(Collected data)
>>>>

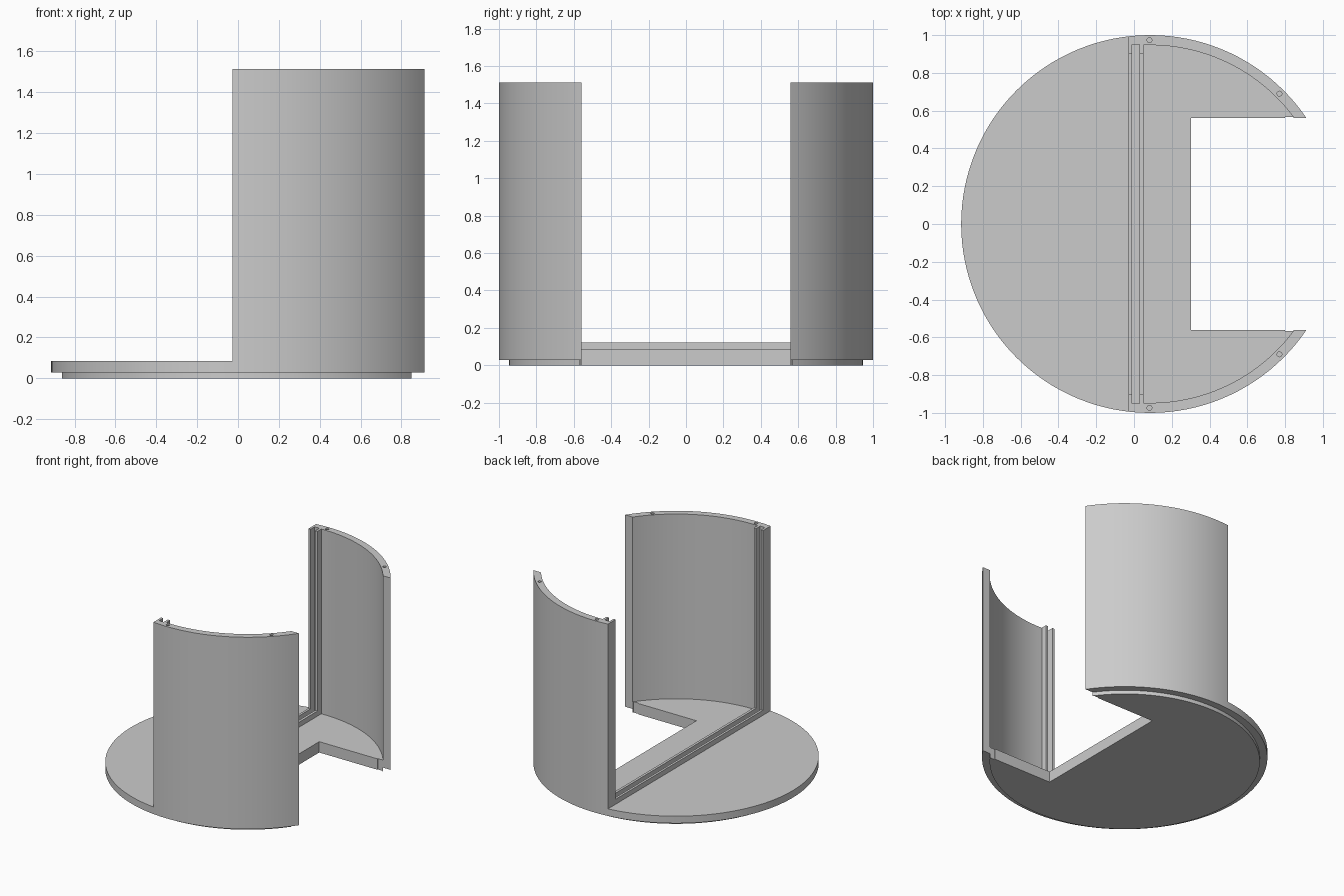
import bpy, bmesh, math

if "Cube" in bpy.data.objects:
    bpy.data.objects.remove(bpy.data.objects["Cube"])

CX = 0.085            # axis of the round shell
R_OUT, R_IN = 1.0, 0.947
Z_LIP, Z_FLOOR, Z_RAIL, Z_TOP = 0.029, 0.084, 0.123, 1.513
X_EDGE = -0.028       # rear edge of the walls
DOOR_X, DOOR_Y = 0.303, 0.56

grey = bpy.data.materials.new("plain grey")
grey.diffuse_color = (0.6, 0.6, 0.6, 1)
grey.use_nodes = True
grey.node_tree.nodes["Principled BSDF"].inputs["Base Color"].default_value = grey.diffuse_color


def prism(name, pts, z0, z1):
    """Extrude a flat outline from z0 to z1."""
    bm = bmesh.new()
    face = bm.faces.new([bm.verts.new((x, y, z0)) for x, y in pts])
    top = bmesh.ops.extrude_face_region(bm, geom=[face])["geom"]
    for v in top:
        if isinstance(v, bmesh.types.BMVert):
            v.co.z = z1
    bmesh.ops.recalc_face_normals(bm, faces=bm.faces)
    mesh = bpy.data.meshes.new(name)
    bm.to_mesh(mesh)
    bm.free()
    mesh.materials.append(grey)
    ob = bpy.data.objects.new(name, mesh)
    bpy.context.collection.objects.link(ob)
    return ob


def arc(cx, cy, r, a0, a1, n):
    return [(cx + r * math.cos(a0 + (a1 - a0) * i / n),
             cy + r * math.sin(a0 + (a1 - a0) * i / n)) for i in range(n + 1)]


def circle(cx, cy, r, n):
    return arc(cx, cy, r, 0, 2 * math.pi, n)[:-1]


def rect(x0, x1, y0, y1):
    return [(x0, y0), (x1, y0), (x1, y1), (x0, y1)]


# Solid shell, shaped by the tools below
shell = prism("round_display_base", circle(CX, 0, R_OUT, 128), Z_LIP, Z_TOP)


def apply_tool(tool, operation="DIFFERENCE"):
    tool.hide_render = True
    mod = shell.modifiers.new(tool.name, "BOOLEAN")
    mod.operation, mod.object, mod.solver = operation, tool, "EXACT"
    bpy.context.view_layer.objects.active = shell
    bpy.ops.object.modifier_apply(modifier=mod.name)
    bpy.data.objects.remove(tool)


# Open half behind the walls
apply_tool(prism("open_half", rect(-2, X_EDGE, -2, 2), Z_FLOOR, 2))

# Curved room in front of the rails
a = math.acos((0.05 - CX) / R_IN)
apply_tool(prism("room", arc(CX, 0, R_IN, -a, a, 80), Z_FLOOR, 2))

# Panel slot and the gap between the rails
apply_tool(prism("slot", rect(-0.01, 0.03, -0.95, 0.95), Z_FLOOR, 2))
apply_tool(prism("rail_gap", rect(-0.1, 0.06, -0.9, 0.9), Z_RAIL, 2))

# Stepped foot under the floor
apply_tool(prism("foot", circle(CX, 0, R_IN, 128), 0, 0.06), "UNION")

# Doorway through floor and walls
apply_tool(prism("doorway", rect(DOOR_X, 2, -DOOR_Y, DOOR_Y), -1, 2))

# Peg holes in the wall tops and small notches beside the doorway
for s in (-1, 1):
    for x, y in ((0.082, 0.973), (0.77, 0.69)):
        apply_tool(prism("peg_hole", circle(x, s * y, 0.013, 16), Z_TOP - 0.1, 2))
    y0, y1 = sorted((s * 0.5, s * 0.566))
    apply_tool(prism("notch", rect(0.80, 0.845, y0, y1), -1, Z_FLOOR + 0.005))

# Smooth curves, sharp edges
bpy.ops.object.select_all(action="DESELECT")
shell.select_set(True)
bpy.context.view_layer.objects.active = shell
bpy.ops.object.shade_smooth_by_angle(angle=math.radians(25))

<<<<

Activity ▸ Using the records above, copy each line that contains "name".

Solution to the problem ▸
def prism(name, pts, z0, z1):
    mesh = bpy.data.meshes.new(name)
    ob = bpy.data.objects.new(name, mesh)
    mod = shell.modifiers.new(tool.name, "BOOLEAN")
    bpy.ops.object.modifier_apply(modifier=mod.name)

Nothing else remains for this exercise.